Ultra Peanut
05-04-2005, 02:06 AM
THIS IS NO GODDAMN CHECKING ACCOUNT

Stop trippin' fo I bust you, dawg.

Ultra Peanut
05-04-2005, 02:07 AM
Don't try to play me, fool.

Logical
05-04-2005, 02:08 AM
Actually it does.
I was reading up on the difference in the types of loans and basically it said that you don't really want to borrow from your 401k as opposed to other loans.

I'll find the link if I can...

The theory on why you do not want to is that theoretically the investment will earn more than the interest you pay yourself. Great in theory, but if you need the money not very practical.

If they are telling you it is better than other loans, that sounds like somebody doing a poor analysis or they do not understand the interest gets paid back into your own account.

ExtremeChief
05-04-2005, 04:01 AM
I took a loan out of my 401K. I pay it back to my account at 9%. I would think that would be better than getting a traditional loan and paying someone else the interest. I assume it varies depending upon who your 401K is with whether or not it is profitable.

ptlyon
05-04-2005, 08:25 AM
What's the going interest rates on a 401k loan?


I think it varies by your 401k "account", but I think ours is 2% over prime.

Cochise
05-04-2005, 08:43 AM
What would you end up getting if you tried to cash out your 401k, after taxes and everything?
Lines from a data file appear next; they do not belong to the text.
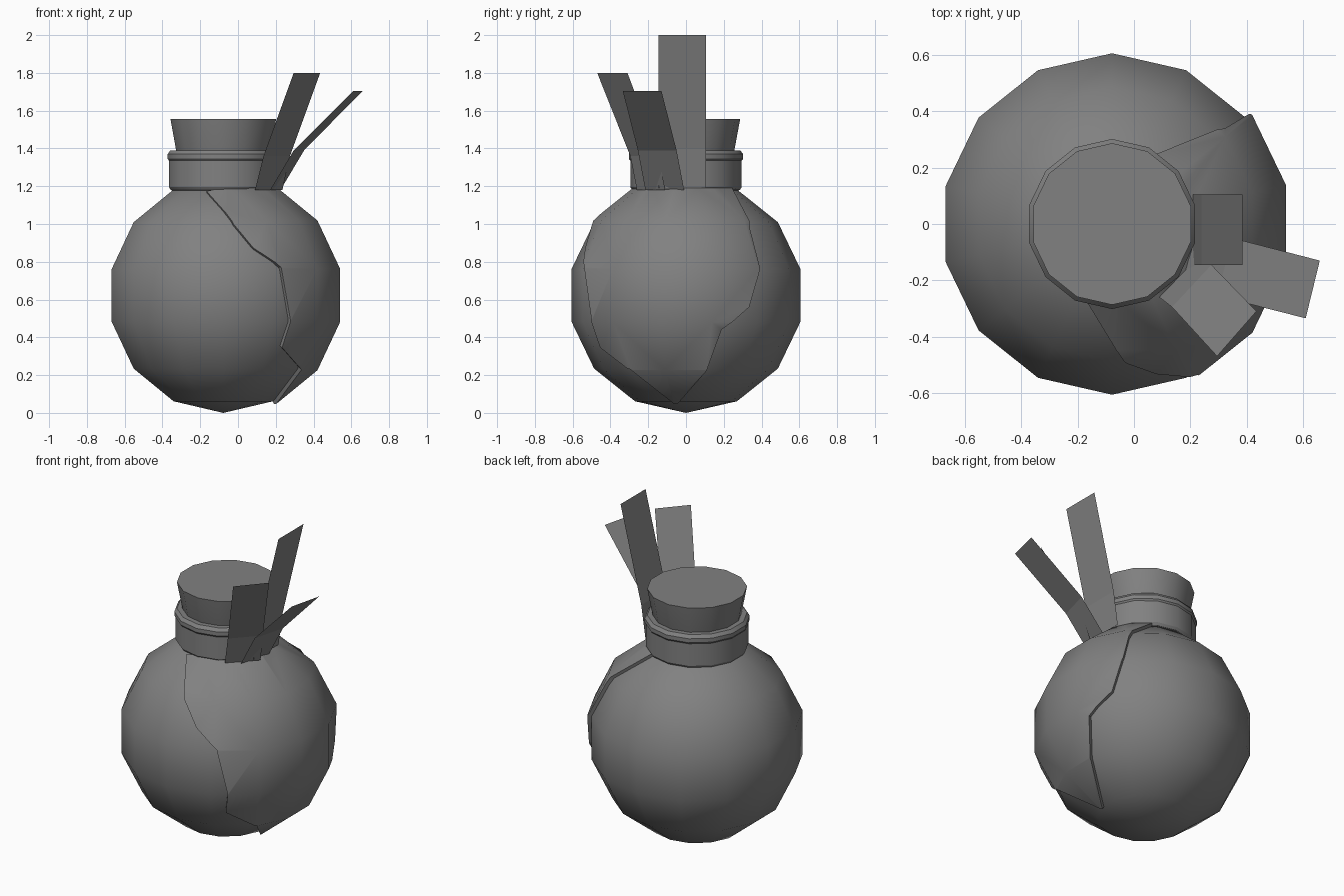
import bpy, bmesh, math
from mathutils import Vector

cube = bpy.data.objects.get("Cube")
if cube:
    bpy.data.objects.remove(cube, do_unlink=True)

SIDES = 14
R = 0.622
CENTRE = Vector((-0.078, 0, R))

grey = bpy.data.materials.new("plain_grey")
grey.use_nodes = True
grey.diffuse_color = (0.22, 0.22, 0.22, 1)
grey.node_tree.nodes["Principled BSDF"].inputs["Base Color"].default_value = (0.22, 0.22, 0.22, 1)


def finish(name, bm):
    mesh = bpy.data.meshes.new(name)
    bm.to_mesh(mesh)
    bm.free()
    obj = bpy.data.objects.new(name, mesh)
    bpy.context.collection.objects.link(obj)
    mesh.materials.append(grey)
    return obj


def smooth(obj):
    bpy.ops.object.select_all(action='DESELECT')
    obj.select_set(True)
    bpy.context.view_layer.objects.active = obj
    bpy.ops.object.shade_smooth_by_angle(angle=math.radians(30))


def lathe(name, profile, cap=False):
    """Turn (radius, height) points around the bottle axis."""
    bm = bmesh.new()
    rings = []
    for r, z in profile:
        ring = []
        for i in range(SIDES):
            a = math.pi / 2 + math.tau * i / SIDES
            ring.append(bm.verts.new((CENTRE.x + r * math.cos(a), r * math.sin(a), z)))
        rings.append(ring)
    for low, high in zip(rings, rings[1:]):
        for i in range(SIDES):
            j = (i + 1) % SIDES
            bm.faces.new((low[i], low[j], high[j], high[i]))
    if cap:
        bm.faces.new(rings[-1])
        bm.faces.new(rings[0][::-1])
    bmesh.ops.remove_doubles(bm, verts=bm.verts, dist=0.0001)
    bmesh.ops.dissolve_degenerate(bm, edges=bm.edges, dist=0.0001)
    bmesh.ops.recalc_face_normals(bm, faces=bm.faces)
    return finish(name, bm)


def ball(name, scale=1.0):
    steps = SIDES // 2
    angles = [math.pi * i / steps for i in range(steps + 1)]
    return lathe(name, [(R * scale * math.sin(a), R - R * scale * math.cos(a)) for a in angles])


# Round body, neck and stopper
smooth(ball("round_body"))
smooth(lathe("neck", [(0.26, 1.17), (0.285, 1.18), (0.295, 1.195), (0.295, 1.335), (0.302, 1.345),
                      (0.302, 1.37), (0.287, 1.39), (0.24, 1.39)], cap=True))
smooth(lathe("stopper", [(0.25, 1.37), (0.256, 1.39), (0.287, 1.557)], cap=True))

# Broken outline, as directions from the body centre: front edge (x, z), back edge (y, z)
front = [(-0.18, 1.17), (-0.04, 1.0), (0.07, 0.88), (0.21, 0.77), (0.265, 0.49),
         (0.225, 0.34), (0.315, 0.235)]
back = [(-0.05, 0.055), (0.1, 0.22), (0.19, 0.44), (0.34, 0.56), (0.385, 0.77), (0.34, 0.97)]
outline = []
for x, z in front:
    dx, dz = x - CENTRE.x, z - R
    outline.append(Vector((dx, -math.sqrt(R * R - dx * dx - dz * dz), dz)))
for y, z in back:
    dz = z - R
    outline.append(Vector((math.sqrt(R * R - y * y - dz * dz), y, dz)))
for degrees in (62, 25, -13, -50, -88):
    a = math.radians(degrees)
    outline.append(Vector((0.27 * math.cos(a), 0.27 * math.sin(a), 0.56)))

# Cutter that flares out from the body centre along the outline
bm = bmesh.new()
hub = Vector((0.6, -0.08, 0.1))
inner = [bm.verts.new(CENTRE + p * 0.93) for p in outline]
outer = [bm.verts.new(CENTRE + p * 2) for p in outline]
hub_in, hub_out = bm.verts.new(CENTRE + hub * 0.93), bm.verts.new(CENTRE + hub * 2)
for i in range(len(outline)):
    j = (i + 1) % len(outline)
    bm.faces.new((inner[i], inner[j], outer[j], outer[i]))
    bm.faces.new((inner[j], inner[i], hub_in))
    bm.faces.new((outer[i], outer[j], hub_out))
bmesh.ops.recalc_face_normals(bm, faces=bm.faces)
cutter = finish("shard_cutter", bm)
cutter.hide_render = True

# Loose shard standing slightly off the body
shard = ball("broken_shard", 1.022)
cut = shard.modifiers.new("cut", 'BOOLEAN')
cut.operation = 'INTERSECT'
cut.solver = 'EXACT'
cut.object = cutter
bpy.ops.object.select_all(action='DESELECT')
shard.select_set(True)
bpy.context.view_layer.objects.active = shard
bpy.ops.object.modifier_apply(modifier="cut")
bpy.data.objects.remove(cutter, do_unlink=True)
for v in shard.data.vertices:
    v.co.x += 0.014
smooth(shard)


def strip(name, edges):
    """Thin bent sheet through pairs of edge points."""
    bm = bmesh.new()
    rows = [[bm.verts.new(p) for p in pair] for pair in edges]
    for low, high in zip(rows, rows[1:]):
        bm.faces.new((low[0], low[1], high[1], high[0]))
    finish(name, bm)


# Paper strips tucked beside the neck
strip("tall_strip", [((0.21, -0.145, 1.19), (0.21, 0.105, 1.19)),
                     ((0.24, -0.145, 1.4), (0.24, 0.105, 1.4)),
                     ((0.385, -0.145, 2), (0.385, 0.105, 2))])
strip("front_strip", [((0.09, -0.26, 1.18), (0.235, -0.11, 1.18)),
                      ((0.135, -0.295, 1.36), (0.275, -0.145, 1.36)),
                      ((0.295, -0.47, 1.8), (0.435, -0.31, 1.8))])
strip("low_strip", [((0.17, -0.215, 1.18), (0.225, -0.01, 1.18)),
                    ((0.295, -0.255, 1.39), (0.35, -0.05, 1.39)),
                    ((0.61, -0.335, 1.705), (0.66, -0.13, 1.705))])
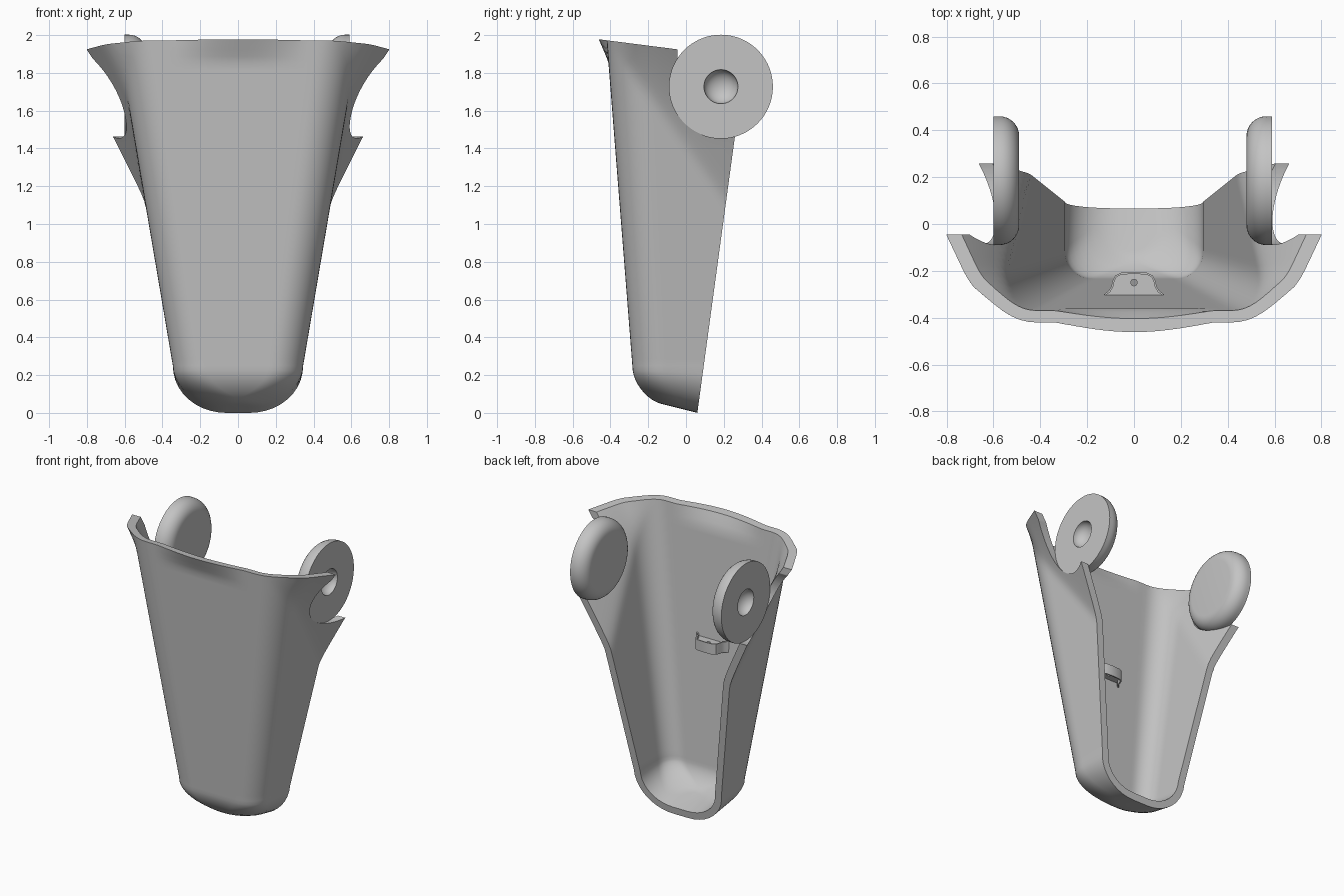
import bpy, bmesh
from math import sin, cos, atan, pi, radians
from mathutils import Matrix, Vector

cube = bpy.data.objects.get("Cube")
if cube:
    bpy.data.objects.remove(cube)

grey = bpy.data.materials.new("plain_grey")
grey.use_nodes = True
grey.diffuse_color = (0.55, 0.55, 0.55, 1)
grey.node_tree.nodes["Principled BSDF"].inputs["Base Color"].default_value = (0.55, 0.55, 0.55, 1)


def make(name, bm):
    mesh = bpy.data.meshes.new(name)
    bm.to_mesh(mesh)
    bm.free()
    mesh.materials.append(grey)
    ob = bpy.data.objects.new(name, mesh)
    bpy.context.collection.objects.link(ob)
    return ob


def activate(ob):
    bpy.ops.object.select_all(action="DESELECT")
    ob.select_set(True)
    bpy.context.view_layer.objects.active = ob


def smooth(ob, angle=35):
    activate(ob)
    bpy.ops.object.shade_smooth_by_angle(angle=radians(angle))


def thicken(ob, amount, offset):
    mod = ob.modifiers.new("thickness", "SOLIDIFY")
    mod.thickness = amount
    mod.offset = offset
    mod.use_even_offset = True
    activate(ob)
    bpy.ops.object.modifier_apply(modifier=mod.name)


def trim(ob, bm):
    """Subtract a solid from the object."""
    cutter = make("cutter", bm)
    cutter.hide_render = True
    mod = ob.modifiers.new("trim", "BOOLEAN")
    mod.operation = "DIFFERENCE"
    mod.solver = "EXACT"
    mod.object = cutter
    activate(ob)
    bpy.ops.object.modifier_apply(modifier=mod.name)
    bpy.data.objects.remove(cutter)


def block(corner, tilt, push):
    """Big cube resting on a tilted plane through the corner point."""
    bm = bmesh.new()
    place = Matrix.Translation(corner) @ Matrix.Rotation(tilt, 4, "X") @ Matrix.Translation(push)
    bmesh.ops.create_cube(bm, size=4, matrix=place)
    return bm


def clamp(v):
    return max(0.0, min(1.0, v))


def half_section(w, front, back, r, n=10):
    """Back edge of the side wall, round the corner, to the front centre."""
    wall = 2 * n
    pts = [(w, back + (front + r - back) * i / wall) for i in range(wall)]
    pts += [(w - r + r * cos(a), front + r - r * sin(a))
            for a in (pi / 2 * i / n for i in range(n))]
    pts += [((w - r) * (1 - i / n), front) for i in range(n + 1)]
    return pts


def both_sides(pts):
    return pts + [(-x, y) for x, y in reversed(pts[:-1])]


# Shell: open-backed tapered trough with a rounded toe and flared side wings
SPARE = 0.08
rows = []
for k in range(10, 0, -1):
    t = pi / 2 * k / 10
    w = 0.06 + 0.285 * cos(t)
    base = 0.25 * (1 - sin(t))
    sec = half_section(w, -0.13 - 0.154 * cos(t), 0.06 + 0.136 * base + SPARE, min(0.165, 0.9 * w))
    rows.append([(x, y, base + 0.25 * (0.06 - y) * sin(t)) for x, y in both_sides(sec)])
steps = 50
for k in range(steps + 1):
    z = 0.25 + 1.82 * k / steps
    sec = half_section(0.345 + 0.17 * (z - 0.25), -0.284 - 0.079 * (z - 0.25),
                       0.06 + 0.136 * z + SPARE, 0.16 + 0.03 * z)
    row = []
    for x, y in both_sides(sec):
        t = max(0.0, min(0.45, y + 0.72 * z - 1.0))
        flare = 0.4 * t * t / (t + 0.04) * (1 + 0.9 * max(0.0, z - 1.47))
        flare *= clamp((y + 0.42) / 0.15)
        x += flare if x > 0 else -flare
        lip = cos(pi / 2 * clamp(abs(x) / 0.34))
        y -= 0.04 * lip * max(0.0, (z - 1.86) / 0.115)
        row.append((x, y, z))
    rows.append(row)

bm = bmesh.new()
grid = [[bm.verts.new(p) for p in row] for row in rows]
for low, high in zip(grid, grid[1:]):
    for j in range(len(low) - 1):
        bm.faces.new((low[j], high[j], high[j + 1], low[j + 1]))
bm.faces.new(grid[0])
shell = make("shell", bm)
thicken(shell, 0.05, -1)

# Flat trims: sloping back, sloping top rim, upright wing ends
trim(shell, block((0, 0.06, 0), -atan(0.136), (0, 2, 0)))
trim(shell, block((0, -0.455, 1.977), -atan(0.128), (0, 0, 2)))
trim(shell, block((0, -0.045, 1.8), 0, (0, 2, 2)))

# Round notches in the wings around the discs
AXIS = Vector((0, 0.185, 1.727))
bm = bmesh.new()
bmesh.ops.create_cone(bm, cap_ends=True, segments=96, radius1=0.273, radius2=0.273, depth=3,
                      matrix=Matrix.Translation(AXIS) @ Matrix.Rotation(pi / 2, 4, "Y"))
trim(shell, bm)
smooth(shell)


# Discs: flat outer face with a round dimple, inner rim rounded over
def disc(name, side, outer):
    R, depth, fillet, hole = 0.275, 0.11, 0.085, 0.09
    prof = [(hole * sin(pi / 2 * i / 8), 0.07 * cos(pi / 2 * i / 8)) for i in range(9)]
    prof += [(R, 0)]
    prof += [(R - fillet + fillet * cos(a), depth - fillet + fillet * sin(a))
             for a in (pi / 2 * i / 8 for i in range(9))]
    prof += [(0, depth)]
    bm = bmesh.new()
    vs = [bm.verts.new((outer - side * d, AXIS.y + r, AXIS.z)) for r, d in prof]
    es = [bm.edges.new(p) for p in zip(vs, vs[1:])]
    bmesh.ops.spin(bm, geom=vs + es, cent=AXIS, axis=(1, 0, 0), angle=2 * pi,
                   steps=72, use_duplicate=False)
    bmesh.ops.remove_doubles(bm, verts=bm.verts, dist=0.0005)
    bmesh.ops.recalc_face_normals(bm, faces=bm.faces)
    smooth(make(name, bm))


disc("left_disc", 1, 0.59)
disc("right_disc", -1, -0.60)

# Bracket: small hat-shaped strip on the inner front wall, with a drilled shelf
hat = [(0.125, -0.303), (0.105, -0.288), (0.093, -0.268), (0.088, -0.245),
       (0.078, -0.224), (0.055, -0.212), (0, -0.209)]
outline = both_sides(hat)
bm = bmesh.new()
low = [bm.verts.new((x, y, 1.06)) for x, y in outline]
high = [bm.verts.new((x, y, 1.135)) for x, y in outline]
for i in range(len(low) - 1):
    bm.faces.new((low[i], high[i], high[i + 1], low[i + 1]))
strip = make("bracket_strip", bm)
thicken(strip, 0.008, 0)
smooth(strip)

bm = bmesh.new()
ring = [bm.verts.new((x, y, 1.115)) for x, y in outline + [(-0.12, -0.325), (0.12, -0.325)]]
hole = [bm.verts.new((0.014 * cos(a), -0.25 + 0.014 * sin(a), 1.115))
        for a in (2 * pi * i / 16 for i in range(16))]
edges = [bm.edges.new((loop[i - 1], loop[i])) for loop in (ring, hole) for i in range(len(loop))]
bmesh.ops.triangle_fill(bm, edges=edges, use_beauty=True)
ext = bmesh.ops.extrude_face_region(bm, geom=bm.faces[:])
bmesh.ops.translate(bm, vec=(0, 0, -0.025),
                    verts=[v for v in ext["geom"] if isinstance(v, bmesh.types.BMVert)])
bmesh.ops.recalc_face_normals(bm, faces=bm.faces)
make("bracket_shelf", bm)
Like 50% of its value?

ptlyon
05-04-2005, 08:44 AM
What would you end up getting if you tried to cash out your 401k, after taxes and everything? Like 50% of its value?

That is about right - maybe even a little more.

Amnorix
05-04-2005, 09:50 AM
What would you end up getting if you tried to cash out your 401k, after taxes and everything? Like 50% of its value?

My understanding is that it would average something like 60%.

Of course, you're also losing tax free investment growth on that money going forward.

Basically, in terms of retirement / long range financial planning, it's about the worst thing possible. Unless you're got a truly dire emergency, don't even think about it.

My MORON brother-in-law withdrew from his 401(k) to buy my sister-in-law her engagement ring. Didn't even know about the horrendous consequences. Idiot... :shake: :shake:

Cochise
05-04-2005, 09:52 AM
My MORON brother-in-law withdrew from his 401(k) to buy my sister-in-law her engagement ring. Didn't even know about the horrendous consequences.

Yes. Marriage. :shake:

tomahawk kid
05-04-2005, 09:54 AM
My understanding is that it would average something like 60%.

Of course, you're also losing tax free investment growth on that money going forward.

Basically, in terms of retirement / long range financial planning, it's about the worst thing possible. Unless you're got a truly dire emergency, don't even think about it.

My MORON brother-in-law withdrew from his 401(k) to buy my sister-in-law her engagement ring. Didn't even know about the horrendous consequences. Idiot... :shake: :shake:

Do they take out the taxes immediatly, or do they come callin around April 15 like other capital gains tax?

eazyb81
05-04-2005, 09:59 AM
There are these guys called "financial advisors", they know this stuff pretty well and could easily answer any of these questions.

(/shameless plug)